By David Singer, MD, Plastic and Reconstructive Surgeon
The Chester County Hospital

Published: March 26, 2007

People with thumb pain quickly realize how often they use their hands. Daily activities can become difficult, even disabling. Turning a door knob, opening a pickle jar, and turning the key in the car ignition are all continual reminders of their problem. Most patients learn to accept the discomfort, adapting their hand use to minimize the provoked pain. Progression of the symptoms often leads a patient to seek consultation by a hand surgeon.

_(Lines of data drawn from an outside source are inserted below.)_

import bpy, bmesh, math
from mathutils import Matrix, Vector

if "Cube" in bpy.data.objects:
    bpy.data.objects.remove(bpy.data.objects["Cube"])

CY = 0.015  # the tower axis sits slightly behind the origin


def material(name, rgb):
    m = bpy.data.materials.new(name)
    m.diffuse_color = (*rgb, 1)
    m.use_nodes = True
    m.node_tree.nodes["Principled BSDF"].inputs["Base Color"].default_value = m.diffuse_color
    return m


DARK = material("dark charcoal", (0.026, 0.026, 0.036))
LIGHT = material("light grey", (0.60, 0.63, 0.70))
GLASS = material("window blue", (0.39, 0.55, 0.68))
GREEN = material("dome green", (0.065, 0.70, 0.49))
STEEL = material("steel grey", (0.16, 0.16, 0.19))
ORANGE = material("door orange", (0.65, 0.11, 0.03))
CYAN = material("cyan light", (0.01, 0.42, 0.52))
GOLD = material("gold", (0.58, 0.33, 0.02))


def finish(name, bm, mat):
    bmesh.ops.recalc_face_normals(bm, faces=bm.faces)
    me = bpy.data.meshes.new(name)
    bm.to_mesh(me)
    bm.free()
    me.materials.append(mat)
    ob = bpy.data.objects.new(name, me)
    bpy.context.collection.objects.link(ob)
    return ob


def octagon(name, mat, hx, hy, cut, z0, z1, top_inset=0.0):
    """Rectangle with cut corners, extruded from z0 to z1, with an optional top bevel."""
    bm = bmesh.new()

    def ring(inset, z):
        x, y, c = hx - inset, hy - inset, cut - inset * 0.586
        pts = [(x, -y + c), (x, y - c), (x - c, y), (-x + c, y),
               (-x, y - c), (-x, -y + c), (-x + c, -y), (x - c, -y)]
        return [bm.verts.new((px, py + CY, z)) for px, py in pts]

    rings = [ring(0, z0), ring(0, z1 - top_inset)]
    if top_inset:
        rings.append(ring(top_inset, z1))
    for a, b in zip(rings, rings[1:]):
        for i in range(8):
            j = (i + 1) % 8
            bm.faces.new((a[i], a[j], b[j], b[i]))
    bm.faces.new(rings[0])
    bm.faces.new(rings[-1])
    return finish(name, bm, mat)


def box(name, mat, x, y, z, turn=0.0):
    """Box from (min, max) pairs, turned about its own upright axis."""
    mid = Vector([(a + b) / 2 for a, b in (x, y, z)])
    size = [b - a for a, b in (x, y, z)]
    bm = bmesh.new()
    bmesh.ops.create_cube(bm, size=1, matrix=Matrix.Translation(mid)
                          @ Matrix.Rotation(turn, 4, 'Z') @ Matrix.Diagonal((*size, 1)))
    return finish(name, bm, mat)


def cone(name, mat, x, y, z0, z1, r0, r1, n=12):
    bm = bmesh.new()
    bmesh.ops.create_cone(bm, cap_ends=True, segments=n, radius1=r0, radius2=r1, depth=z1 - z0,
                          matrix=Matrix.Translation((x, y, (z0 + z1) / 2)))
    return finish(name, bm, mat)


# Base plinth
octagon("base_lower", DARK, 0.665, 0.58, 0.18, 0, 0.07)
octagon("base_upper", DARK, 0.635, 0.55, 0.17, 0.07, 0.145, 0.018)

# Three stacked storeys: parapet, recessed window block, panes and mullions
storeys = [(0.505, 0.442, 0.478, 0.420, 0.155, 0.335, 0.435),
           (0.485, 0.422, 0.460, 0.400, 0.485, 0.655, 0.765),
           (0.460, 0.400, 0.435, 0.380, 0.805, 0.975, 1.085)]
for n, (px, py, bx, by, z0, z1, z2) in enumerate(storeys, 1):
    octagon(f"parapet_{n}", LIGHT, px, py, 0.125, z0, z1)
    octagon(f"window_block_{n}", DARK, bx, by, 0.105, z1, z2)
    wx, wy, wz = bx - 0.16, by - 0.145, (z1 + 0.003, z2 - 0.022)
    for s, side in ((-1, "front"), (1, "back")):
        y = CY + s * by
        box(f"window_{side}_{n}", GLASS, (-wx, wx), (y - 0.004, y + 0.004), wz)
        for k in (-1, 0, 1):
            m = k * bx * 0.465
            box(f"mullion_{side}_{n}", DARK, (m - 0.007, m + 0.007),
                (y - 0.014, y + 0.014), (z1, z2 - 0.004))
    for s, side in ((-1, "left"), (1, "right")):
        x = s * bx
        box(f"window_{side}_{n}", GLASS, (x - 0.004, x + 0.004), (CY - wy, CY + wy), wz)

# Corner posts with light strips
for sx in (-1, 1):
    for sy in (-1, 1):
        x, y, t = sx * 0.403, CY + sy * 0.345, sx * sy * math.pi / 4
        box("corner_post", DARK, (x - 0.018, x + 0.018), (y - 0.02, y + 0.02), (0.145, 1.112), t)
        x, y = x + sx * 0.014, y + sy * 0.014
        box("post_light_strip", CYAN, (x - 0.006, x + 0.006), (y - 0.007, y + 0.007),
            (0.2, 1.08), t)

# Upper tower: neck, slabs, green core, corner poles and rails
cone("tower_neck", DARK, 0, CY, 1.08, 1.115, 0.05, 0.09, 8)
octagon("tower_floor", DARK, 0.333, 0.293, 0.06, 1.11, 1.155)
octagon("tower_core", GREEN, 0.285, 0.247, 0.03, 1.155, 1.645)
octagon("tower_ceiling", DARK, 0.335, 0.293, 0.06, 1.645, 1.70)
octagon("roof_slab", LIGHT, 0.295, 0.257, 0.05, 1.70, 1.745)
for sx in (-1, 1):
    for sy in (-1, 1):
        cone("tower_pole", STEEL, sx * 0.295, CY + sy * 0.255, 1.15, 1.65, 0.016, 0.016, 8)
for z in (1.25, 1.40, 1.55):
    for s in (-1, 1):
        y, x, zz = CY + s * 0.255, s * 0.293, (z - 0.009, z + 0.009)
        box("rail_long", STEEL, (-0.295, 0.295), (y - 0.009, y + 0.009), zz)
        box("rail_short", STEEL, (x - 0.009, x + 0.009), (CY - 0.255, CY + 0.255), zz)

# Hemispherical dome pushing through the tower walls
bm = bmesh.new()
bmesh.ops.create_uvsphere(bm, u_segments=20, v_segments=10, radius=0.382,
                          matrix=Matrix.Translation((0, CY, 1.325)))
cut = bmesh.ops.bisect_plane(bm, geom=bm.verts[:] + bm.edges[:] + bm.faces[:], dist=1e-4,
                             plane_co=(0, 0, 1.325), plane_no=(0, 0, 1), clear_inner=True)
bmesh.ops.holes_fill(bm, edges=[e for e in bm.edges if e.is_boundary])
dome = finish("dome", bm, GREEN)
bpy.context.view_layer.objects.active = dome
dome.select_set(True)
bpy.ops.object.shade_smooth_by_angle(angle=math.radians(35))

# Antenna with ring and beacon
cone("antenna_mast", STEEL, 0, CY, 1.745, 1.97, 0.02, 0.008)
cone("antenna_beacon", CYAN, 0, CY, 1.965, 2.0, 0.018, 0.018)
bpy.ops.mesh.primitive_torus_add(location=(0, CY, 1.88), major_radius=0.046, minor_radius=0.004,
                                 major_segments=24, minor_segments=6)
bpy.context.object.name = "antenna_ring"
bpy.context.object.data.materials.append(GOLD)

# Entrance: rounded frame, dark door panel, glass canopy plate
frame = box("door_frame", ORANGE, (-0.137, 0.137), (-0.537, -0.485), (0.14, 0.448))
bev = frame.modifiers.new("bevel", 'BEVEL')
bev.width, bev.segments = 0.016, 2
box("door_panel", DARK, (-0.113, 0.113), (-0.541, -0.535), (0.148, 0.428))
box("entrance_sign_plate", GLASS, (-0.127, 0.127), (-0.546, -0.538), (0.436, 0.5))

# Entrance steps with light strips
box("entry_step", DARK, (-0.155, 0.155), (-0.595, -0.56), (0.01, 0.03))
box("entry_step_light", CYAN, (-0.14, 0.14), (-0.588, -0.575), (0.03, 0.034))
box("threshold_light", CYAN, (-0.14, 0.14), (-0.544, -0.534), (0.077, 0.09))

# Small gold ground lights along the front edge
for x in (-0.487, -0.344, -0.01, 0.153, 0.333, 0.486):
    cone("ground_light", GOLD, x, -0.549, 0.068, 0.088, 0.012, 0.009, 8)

The most common diagnosis is thumb basal joint arthritis. Due to the fact that the thumb's base joint is such a mobile structure, there is a predisposition to develop severe arthritis. Alternative diagnoses must be excluded such as carpal tunnel syndrome, tendonitis, and wrist arthritis. Interestingly, women with the disorder outnumber men by a ratio of almost ten to one. Furthermore, people with mechanical loading activities, such a massage therapists or manual laborers, have a greater tendency to develop the disorder. Basal joint arthritis can occur in both hands, typically with one side more severe in symptoms. The common complaints are painful pinch activities (such as clipping nails) and limited breadth of grasp as in pulling things from a grocery shelf). More advanced disease can lead to a slipping sensation at the thumb base and an enlarging prominence of this area.

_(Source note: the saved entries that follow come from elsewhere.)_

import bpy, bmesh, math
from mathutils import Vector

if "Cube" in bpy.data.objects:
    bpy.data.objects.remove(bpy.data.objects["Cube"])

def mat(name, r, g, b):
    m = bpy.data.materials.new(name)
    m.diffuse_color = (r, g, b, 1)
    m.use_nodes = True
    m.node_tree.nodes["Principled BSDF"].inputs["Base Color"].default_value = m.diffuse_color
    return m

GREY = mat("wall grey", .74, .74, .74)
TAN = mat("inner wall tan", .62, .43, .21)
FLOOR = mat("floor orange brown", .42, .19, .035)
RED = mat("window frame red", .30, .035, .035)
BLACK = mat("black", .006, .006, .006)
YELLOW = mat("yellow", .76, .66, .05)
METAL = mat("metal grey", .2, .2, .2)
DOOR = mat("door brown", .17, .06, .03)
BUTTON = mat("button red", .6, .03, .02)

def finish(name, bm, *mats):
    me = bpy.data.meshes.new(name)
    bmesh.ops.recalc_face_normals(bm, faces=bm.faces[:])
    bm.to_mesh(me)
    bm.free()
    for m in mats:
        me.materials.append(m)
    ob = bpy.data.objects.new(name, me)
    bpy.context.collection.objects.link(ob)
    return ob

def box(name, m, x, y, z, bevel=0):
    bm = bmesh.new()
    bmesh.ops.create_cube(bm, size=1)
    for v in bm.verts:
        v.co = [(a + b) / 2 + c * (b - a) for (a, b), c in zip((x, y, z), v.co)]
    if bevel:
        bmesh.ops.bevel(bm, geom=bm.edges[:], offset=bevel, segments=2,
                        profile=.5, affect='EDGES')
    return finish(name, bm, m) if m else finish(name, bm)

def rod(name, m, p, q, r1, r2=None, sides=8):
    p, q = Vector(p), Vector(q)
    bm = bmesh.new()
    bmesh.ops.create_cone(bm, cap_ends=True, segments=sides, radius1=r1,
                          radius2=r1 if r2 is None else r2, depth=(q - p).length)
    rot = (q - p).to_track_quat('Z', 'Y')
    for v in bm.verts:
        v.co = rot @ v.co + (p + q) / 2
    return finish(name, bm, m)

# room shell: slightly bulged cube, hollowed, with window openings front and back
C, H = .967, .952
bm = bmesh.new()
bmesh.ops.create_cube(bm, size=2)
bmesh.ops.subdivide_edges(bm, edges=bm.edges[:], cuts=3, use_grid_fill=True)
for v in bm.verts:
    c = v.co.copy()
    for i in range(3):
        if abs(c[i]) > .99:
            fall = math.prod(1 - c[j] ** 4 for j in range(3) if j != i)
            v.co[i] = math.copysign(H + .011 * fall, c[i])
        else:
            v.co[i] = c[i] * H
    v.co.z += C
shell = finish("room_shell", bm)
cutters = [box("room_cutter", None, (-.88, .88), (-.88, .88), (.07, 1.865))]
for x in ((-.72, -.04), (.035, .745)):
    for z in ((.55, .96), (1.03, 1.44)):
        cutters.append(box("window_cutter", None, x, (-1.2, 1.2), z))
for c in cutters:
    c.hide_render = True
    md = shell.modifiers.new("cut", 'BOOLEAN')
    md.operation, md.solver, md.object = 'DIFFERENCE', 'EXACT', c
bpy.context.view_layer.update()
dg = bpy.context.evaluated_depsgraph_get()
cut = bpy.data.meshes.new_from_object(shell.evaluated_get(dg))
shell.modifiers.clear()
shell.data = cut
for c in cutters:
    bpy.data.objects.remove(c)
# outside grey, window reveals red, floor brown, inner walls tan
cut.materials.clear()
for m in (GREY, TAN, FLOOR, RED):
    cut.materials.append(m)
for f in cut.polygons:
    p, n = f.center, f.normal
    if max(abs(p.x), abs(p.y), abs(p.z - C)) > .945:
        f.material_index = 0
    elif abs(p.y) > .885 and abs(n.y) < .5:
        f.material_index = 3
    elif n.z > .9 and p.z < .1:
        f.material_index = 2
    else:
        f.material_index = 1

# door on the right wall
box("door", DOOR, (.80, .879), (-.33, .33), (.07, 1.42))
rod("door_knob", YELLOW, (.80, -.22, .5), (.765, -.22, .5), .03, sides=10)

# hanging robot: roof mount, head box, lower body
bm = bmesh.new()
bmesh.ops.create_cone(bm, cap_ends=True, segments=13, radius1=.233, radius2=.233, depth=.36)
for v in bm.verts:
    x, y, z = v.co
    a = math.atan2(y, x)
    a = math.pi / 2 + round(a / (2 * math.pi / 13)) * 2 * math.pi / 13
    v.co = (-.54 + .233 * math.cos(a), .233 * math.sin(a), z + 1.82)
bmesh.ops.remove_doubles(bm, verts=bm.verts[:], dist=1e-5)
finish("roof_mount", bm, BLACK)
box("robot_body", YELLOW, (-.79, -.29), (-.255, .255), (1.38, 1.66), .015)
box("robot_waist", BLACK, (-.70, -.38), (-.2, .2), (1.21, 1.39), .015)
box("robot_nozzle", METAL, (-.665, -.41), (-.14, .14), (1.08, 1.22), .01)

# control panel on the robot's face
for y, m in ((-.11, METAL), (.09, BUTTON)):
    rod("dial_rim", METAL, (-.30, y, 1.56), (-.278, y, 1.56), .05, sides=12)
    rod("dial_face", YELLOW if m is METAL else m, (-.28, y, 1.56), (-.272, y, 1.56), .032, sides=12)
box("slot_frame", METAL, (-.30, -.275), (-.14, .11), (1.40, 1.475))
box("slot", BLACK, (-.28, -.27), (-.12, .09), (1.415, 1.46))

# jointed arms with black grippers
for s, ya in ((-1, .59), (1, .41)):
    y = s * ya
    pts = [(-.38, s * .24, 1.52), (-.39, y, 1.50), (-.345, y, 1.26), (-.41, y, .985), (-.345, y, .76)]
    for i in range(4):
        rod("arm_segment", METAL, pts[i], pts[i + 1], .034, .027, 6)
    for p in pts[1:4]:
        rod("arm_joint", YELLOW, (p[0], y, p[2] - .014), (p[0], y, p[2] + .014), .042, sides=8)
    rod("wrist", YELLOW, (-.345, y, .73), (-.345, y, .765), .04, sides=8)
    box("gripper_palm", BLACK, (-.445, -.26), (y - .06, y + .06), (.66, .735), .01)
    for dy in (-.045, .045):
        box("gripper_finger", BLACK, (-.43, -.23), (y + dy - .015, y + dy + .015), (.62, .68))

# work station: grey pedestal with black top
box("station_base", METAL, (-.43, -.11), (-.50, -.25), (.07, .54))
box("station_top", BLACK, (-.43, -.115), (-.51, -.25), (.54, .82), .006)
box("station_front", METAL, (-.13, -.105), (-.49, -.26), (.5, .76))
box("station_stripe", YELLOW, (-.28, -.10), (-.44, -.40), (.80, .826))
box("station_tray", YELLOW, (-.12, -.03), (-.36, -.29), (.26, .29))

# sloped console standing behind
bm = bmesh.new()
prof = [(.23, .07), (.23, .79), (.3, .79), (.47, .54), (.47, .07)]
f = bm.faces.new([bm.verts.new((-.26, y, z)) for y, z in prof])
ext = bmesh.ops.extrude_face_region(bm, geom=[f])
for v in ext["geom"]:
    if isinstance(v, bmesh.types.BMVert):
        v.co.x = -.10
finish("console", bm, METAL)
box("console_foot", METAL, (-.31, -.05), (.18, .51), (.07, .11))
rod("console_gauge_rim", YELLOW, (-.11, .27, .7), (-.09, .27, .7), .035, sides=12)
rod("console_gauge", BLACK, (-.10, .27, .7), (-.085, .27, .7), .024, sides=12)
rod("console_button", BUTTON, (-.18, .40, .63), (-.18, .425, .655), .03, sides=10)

The clinical exam of the hand and x-rays, along with the severity of symptoms will direct the treatment of this disorder. Conservative management is the general approach, as many patients respond well to these measures. Initial treatment is a multi-faceted regimen between the hand surgeon, hand therapists, and modification of normal activities. Anti-inflammatory medication combined with steroid injections of the joint can alleviate symptoms. These measures are coupled with proper thumb splints and protecting the thumb from the movement that leads to provoking symptoms. Hand therapists play a vital role in educating the patient on joint protection techniques, work modification principles, and an exercise program focusing on strengthening the muscles around the joint. The therapists can also use modalities to reduce pain and inflammation. The majority of patients can avoid surgery, with successful improvement of symptoms.

In the patient who fails conservative therapy, surgical intervention is determined by factors such as pain, deformity, weakness that interferes with daily activity, and x-ray changes. The radiograph helps guide the treatment approach. In addition, the hand dominance and work/leisure activities must also be considered. The surgical techniques include interposition of spacers into the joint, reconstruction of the ligaments around the thumb base with excision of the joint/bone arthritis, and joint fusion. Surgery requires a period of convalescence, allowing for healing and surgical swelling to subside. By two to three months, most patients will have undergone hand therapy and are returning to normal daily hand activities. When symptoms are severe and surgery is elected, most patients have a profound improvement in quality of life and relief of pain. Most importantly, patients must be carefully evaluated for how the disease impacts their lifestyle, matching the treatment to optimize the outcome.

This article was published as part of the Daily Local News Medical Column series which appears every Monday. It has been reprinted by permission of the Daily Local News.

Last Updated: 7/27/2009